Saved entries
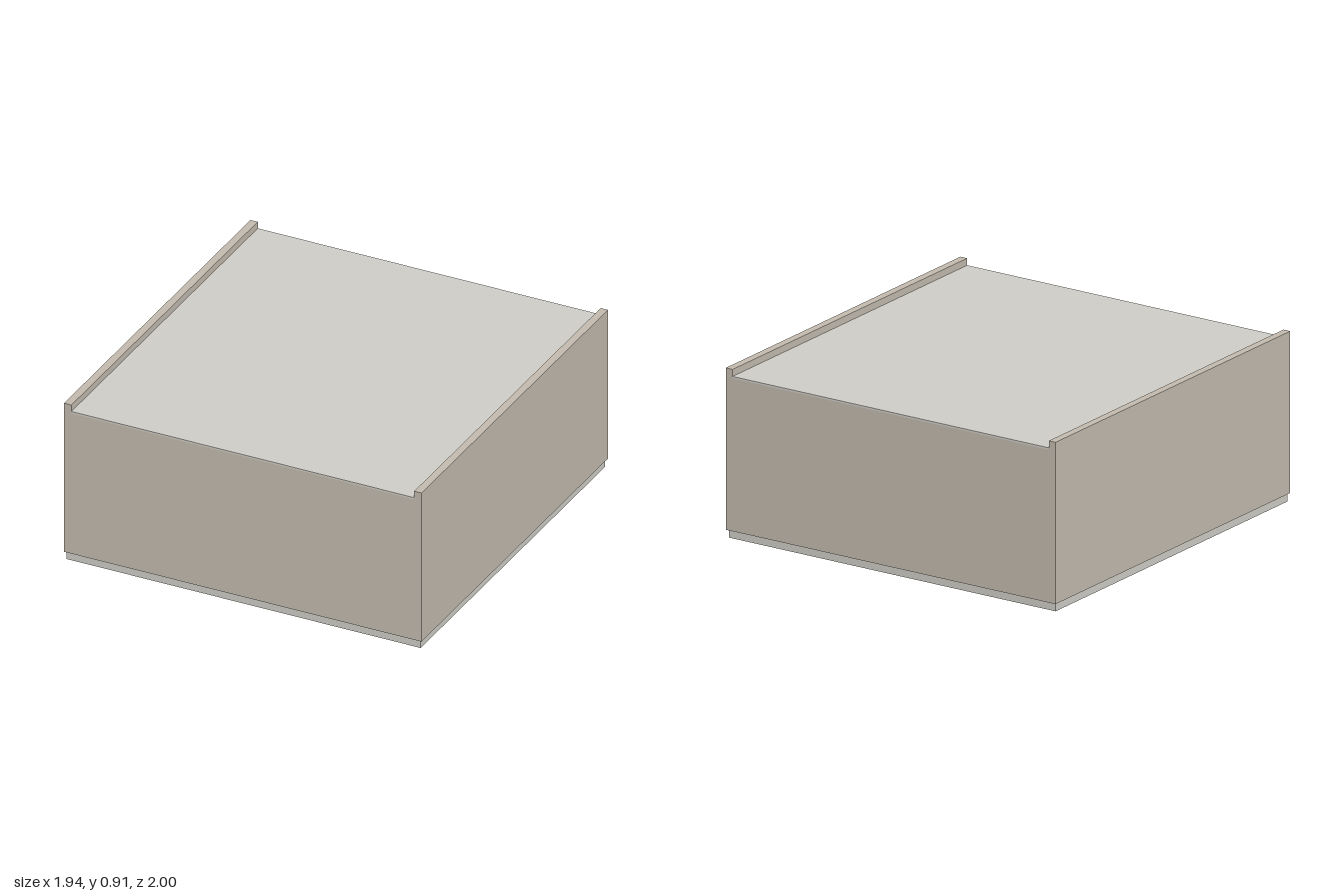
import * as THREE from 'three';
import { RoundedBoxGeometry } from 'three/addons/geometries/RoundedBoxGeometry.js';

export function createModel() {
  const group = new THREE.Group();
  const carcassMat = new THREE.MeshStandardMaterial({ color: 0xc4bcb0 });
  const panelMat = new THREE.MeshStandardMaterial({ color: 0xd0cec7 });
  const handleMat = new THREE.MeshStandardMaterial({ color: 0x808085 });

  const add = (name, geometry, material, x, y, z) => {
    const mesh = new THREE.Mesh(geometry, material);
    mesh.name = name;
    mesh.position.set(x, y, z);
    group.add(mesh);
  };
  // box given by its lower and upper corners
  const board = (name, material, [x0, y0, z0], [x1, y1, z1]) =>
    add(name, new THREE.BoxGeometry(x1 - x0, y1 - y0, z1 - z0), material,
      (x0 + x1) / 2, (y0 + y1) / 2, (z0 + z1) / 2);

  const W = 0.97, D = 1, T = 0.04, bottom = 0.083, top = 0.912, panelTop = 0.876;

  // side boards, standing proud of the recessed panel
  board('leftSide', carcassMat, [W - T, bottom, -D], [W, top, D]);
  board('rightSide', carcassMat, [-W, bottom, -D], [T - W, top, D]);

  // end boards between the sides
  board('frontEnd', carcassMat, [T - W, bottom, D - T], [W - T, panelTop - 0.01, D]);
  board('rearEnd', carcassMat, [T - W, bottom, -D], [W - T, panelTop - 0.01, T - D]);

  // thin recessed panel closing the carcass
  board('recessedPanel', panelMat, [T - W, panelTop - 0.01, -D], [W - T, panelTop, D]);

  // door under the carcass, with a narrow reveal all round
  board('door', panelMat, [-0.96, 0.04, -0.985], [0.96, 0.08, 0.99]);

  // bar handle
  add('handle', new RoundedBoxGeometry(0.265, 0.04, 0.034, 2, 0.004), handleMat, 0, 0.02, 0.787);

  return group;
}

EXERCISE DETAILS: Restate all entries exactly; pictures stay out.

RESPONSE FOR THIS EXERCISE:
import * as THREE from 'three';
import { RoundedBoxGeometry } from 'three/addons/geometries/RoundedBoxGeometry.js';

export function createModel() {
  const group = new THREE.Group();
  const carcassMat = new THREE.MeshStandardMaterial({ color: 0xc4bcb0 });
  const panelMat = new THREE.MeshStandardMaterial({ color: 0xd0cec7 });
  const handleMat = new THREE.MeshStandardMaterial({ color: 0x808085 });

  const add = (name, geometry, material, x, y, z) => {
    const mesh = new THREE.Mesh(geometry, material);
    mesh.name = name;
    mesh.position.set(x, y, z);
    group.add(mesh);
  };
  // box given by its lower and upper corners
  const board = (name, material, [x0, y0, z0], [x1, y1, z1]) =>
    add(name, new THREE.BoxGeometry(x1 - x0, y1 - y0, z1 - z0), material,
      (x0 + x1) / 2, (y0 + y1) / 2, (z0 + z1) / 2);

  const W = 0.97, D = 1, T = 0.04, bottom = 0.083, top = 0.912, panelTop = 0.876;

  // side boards, standing proud of the recessed panel
  board('leftSide', carcassMat, [W - T, bottom, -D], [W, top, D]);
  board('rightSide', carcassMat, [-W, bottom, -D], [T - W, top, D]);

  // end boards between the sides
  board('frontEnd', carcassMat, [T - W, bottom, D - T], [W - T, panelTop - 0.01, D]);
  board('rearEnd', carcassMat, [T - W, bottom, -D], [W - T, panelTop - 0.01, T - D]);

  // thin recessed panel closing the carcass
  board('recessedPanel', panelMat, [T - W, panelTop - 0.01, -D], [W - T, panelTop, D]);

  // door under the carcass, with a narrow reveal all round
  board('door', panelMat, [-0.96, 0.04, -0.985], [0.96, 0.08, 0.99]);

  // bar handle
  add('handle', new RoundedBoxGeometry(0.265, 0.04, 0.034, 2, 0.004), handleMat, 0, 0.02, 0.787);

  return group;
}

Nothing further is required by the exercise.